A statutory listed building is a building or structure that has special architectural or historic interest and has been placed on the National Heritage List for England (NHLE). The List is a register of all nationally protected historic buildings and sites in England. Entries on the list are decided by the Department for Digital, Culture, Media and Sport (DCMS).
Check if you live in a listed building
Go to our planning searches database, select the Property tab, enter your property details and click on the Property Attributes tab to find out about your property.
Historic England maintains The National Heritage List which is a searchable database of all nationally designated heritage assets including Brent’s listed buildings and registered parks and gardens.
Listing these buildings identifies and acknowledges our shared history. It marks and celebrates a building or structures special architectural or historic interest, and also brings it under the management of the planning system so that consideration can be made about its future.
- Grade I buildings are of exceptional interest – Brent has one of these.
- Grade II* buildings are particularly important buildings of more than special interest - Brent has nine of these.
- Grade II buildings are of special interest. Brent has around 200 of these.
When a building is listed, all of the building itself (internally and externally), anything fixed to it and also most buildings and structures in its grounds are part of the listed building.
If you are considering undertaking any work to a listed building or structure it is likely that you will need listed building consent, in addition to any other permissions or approvals.
Listed building consent is required in order for Brent to make decisions that balance the site's architectural or historic significance against other issues.
You are therefore likely to need consent for:
- demolition of all or part of a listed building (including buildings and structures in the curtilage)
- alterations (including internal works) that affect the character of the building
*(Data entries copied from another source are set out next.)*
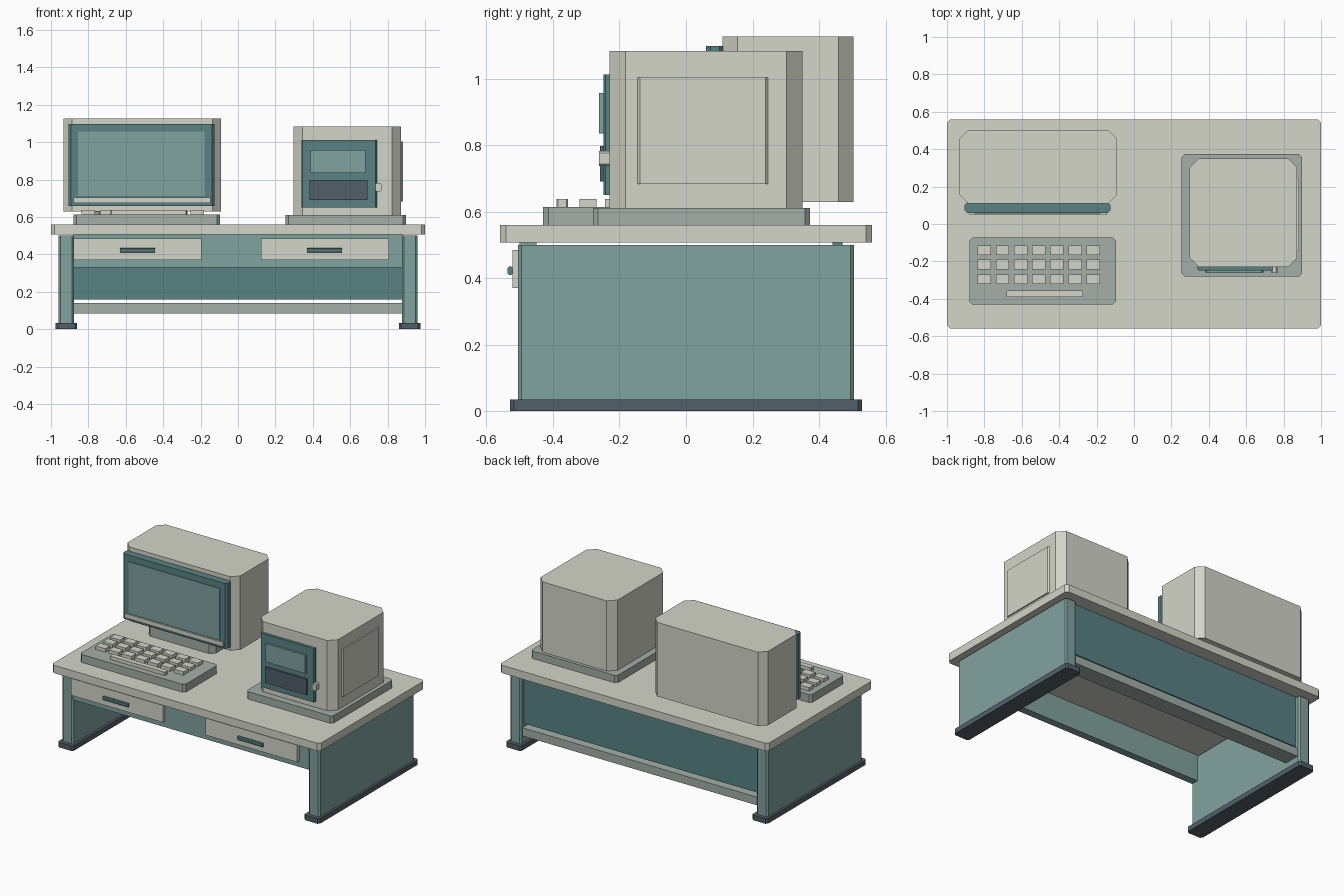
import bpy
import bmesh

cube = bpy.data.objects.get("Cube")
if cube:
    bpy.data.objects.remove(cube, do_unlink=True)


def make_material(name, rgb):
    """Flat colour from sRGB bytes, stored as linear values."""
    linear = [((c / 255 + 0.055) / 1.055) ** 2.4 for c in rgb]
    mat = bpy.data.materials.new(name)
    mat.use_nodes = True
    mat.diffuse_color = (*linear, 1)
    bsdf = mat.node_tree.nodes["Principled BSDF"]
    bsdf.inputs["Base Color"].default_value = (*linear, 1)
    bsdf.inputs["Roughness"].default_value = 0.8
    return mat


cream = make_material("cream", (212, 213, 200))
grey = make_material("soft grey", (163, 175, 168))
teal = make_material("light teal", (129, 163, 159))
deep_teal = make_material("deep teal", (88, 130, 132))
slate = make_material("dark slate", (82, 95, 105))


def block(name, mat, x, y, z, chamfer=0.0, axis=2):
    """Box spanning the given ranges, with the edges along one axis chamfered."""
    bm = bmesh.new()
    bmesh.ops.create_cube(bm, size=1)
    spans = (x, y, z)
    for v in bm.verts:
        v.co = [(lo + hi) / 2 + c * (hi - lo) for c, (lo, hi) in zip(v.co, spans)]
    if chamfer:
        others = [i for i in range(3) if i != axis]
        edges = [e for e in bm.edges
                 if all(abs(e.verts[0].co[i] - e.verts[1].co[i]) < 1e-5 for i in others)]
        bmesh.ops.bevel(bm, geom=edges, offset=chamfer, segments=1, affect='EDGES')
    mesh = bpy.data.meshes.new(name)
    bm.to_mesh(mesh)
    bm.free()
    mesh.materials.append(mat)
    obj = bpy.data.objects.new(name, mesh)
    bpy.context.collection.objects.link(obj)
    return obj


def mirrored_x(span, side):
    return tuple(sorted(side * c for c in span))


# Desk: top, side panels with feet, apron, back panel and rail
block("desk_top", cream, (-1, 1), (-0.56, 0.56), (0.507, 0.56), 0.018)
for side, label in ((1, "left"), (-1, "right")):
    block(label + "_side_panel", teal, mirrored_x((0.877, 0.96), side),
          (-0.505, 0.505), (0.03, 0.5), 0.01)
    block(label + "_foot", slate, mirrored_x((0.86, 0.975), side),
          (-0.53, 0.53), (0, 0.034), 0.012)
block("front_apron", teal, (-0.88, 0.88), (-0.5, -0.45), (0.33, 0.507))
block("back_panel", deep_teal, (-0.88, 0.88), (0.44, 0.47), (0.16, 0.507))
block("back_rail", grey, (-0.88, 0.88), (0.38, 0.49), (0.085, 0.14))

# Drawers with handles
for label, left in (("right", -0.88), ("left", 0.122)):
    block(label + "_drawer", cream, (left, left + 0.685), (-0.522, -0.49), (0.37, 0.484))
    block(label + "_drawer_handle", deep_teal, (left + 0.248, left + 0.435),
          (-0.537, -0.52), (0.409, 0.434), 0.005, axis=0)

# Monitor
block("monitor_stand", grey, (-0.77, -0.27), (0.12, 0.31), (0.56, 0.635), 0.03)
block("monitor_body", cream, (-0.932, -0.092), (0.11, 0.503), (0.628, 1.126), 0.045)
block("monitor_bezel", deep_teal, (-0.906, -0.126), (0.06, 0.115), (0.66, 1.098), 0.014)
block("monitor_screen", teal, (-0.855, -0.178), (0.055, 0.07), (0.712, 1.056))
block("monitor_ledge", cream, (-0.88, -0.146), (0.049, 0.07), (0.675, 0.703))

# Keyboard: base, three rows of keys, space bar
block("keyboard_base", grey, (-0.88, -0.097), (-0.43, -0.073), (0.56, 0.614), 0.016)
for row, y in enumerate((-0.14, -0.217, -0.295)):
    for column in range(7):
        x = -0.8 + 0.097 * column
        block(f"key_{row + 1}_{column + 1}", cream, (x - 0.036, x + 0.036),
              (y - 0.026, y + 0.026), (0.61, 0.637))
block("space_bar", cream, (-0.682, -0.272), (-0.39, -0.355), (0.61, 0.637), 0.005)

# Computer: plinth, case, side cover, front panel with display, drive and knob
block("computer_plinth", grey, (0.255, 0.898), (-0.28, 0.373), (0.56, 0.61), 0.015)
block("computer_case", cream, (0.298, 0.872), (-0.23, 0.35), (0.61, 1.083), 0.048)
block("side_cover", cream, (0.86, 0.881), (-0.146, 0.247), (0.683, 1.003), 0.008)
block("computer_front_panel", deep_teal, (0.34, 0.742), (-0.248, -0.22), (0.65, 1.012), 0.006)
block("small_display", teal, (0.388, 0.683), (-0.262, -0.24), (0.835, 0.957))
block("disk_drive", slate, (0.382, 0.692), (-0.258, -0.24), (0.69, 0.797))
block("power_knob", cream, (0.735, 0.766), (-0.262, -0.22), (0.737, 0.782), 0.006, axis=1)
- repairs that involve replacing important parts of the building's fabric or using different materials (such as replacing the roof).
It is an offence to carry out works to a listed building that affect its architectural or historic interest without the approval of Planning Services.
You could be liable to prosecution, and be made to rectify any changes you have made. The maximum penalty could include imprisonment and unlimited fines.
In Princess Road a Local Listed Building Consent Order has been granted which permits repairs to a number of listed properties. See which properties and the details of the Order below.
Locally listed buildings
Brent has identified a number non-designated heritage assets and included them on a Local List of Buildings or Structures of Architectural or Historic Interest.
Check if you live in a locally listed building
Enter your property details into our planning policies map to find out if your property is locally listed and download the local list description.
You can also view the list descriptions of all the locally listed assets in Brent.
These assets are known as locally listed and include monuments, sites, places, areas or landscapes identified as having a degree of significance meriting consideration in planning decisions.
Whilst not statutory listed, these buildings and structures are of good quality design or are historically significant.
They are important local landmark features in their own right and make a significant contribution to the character and appearance of their locality.
The inclusion on the local list simply means that we will take into account the heritage asset’s special local architectural or historic significance when considering a planning application.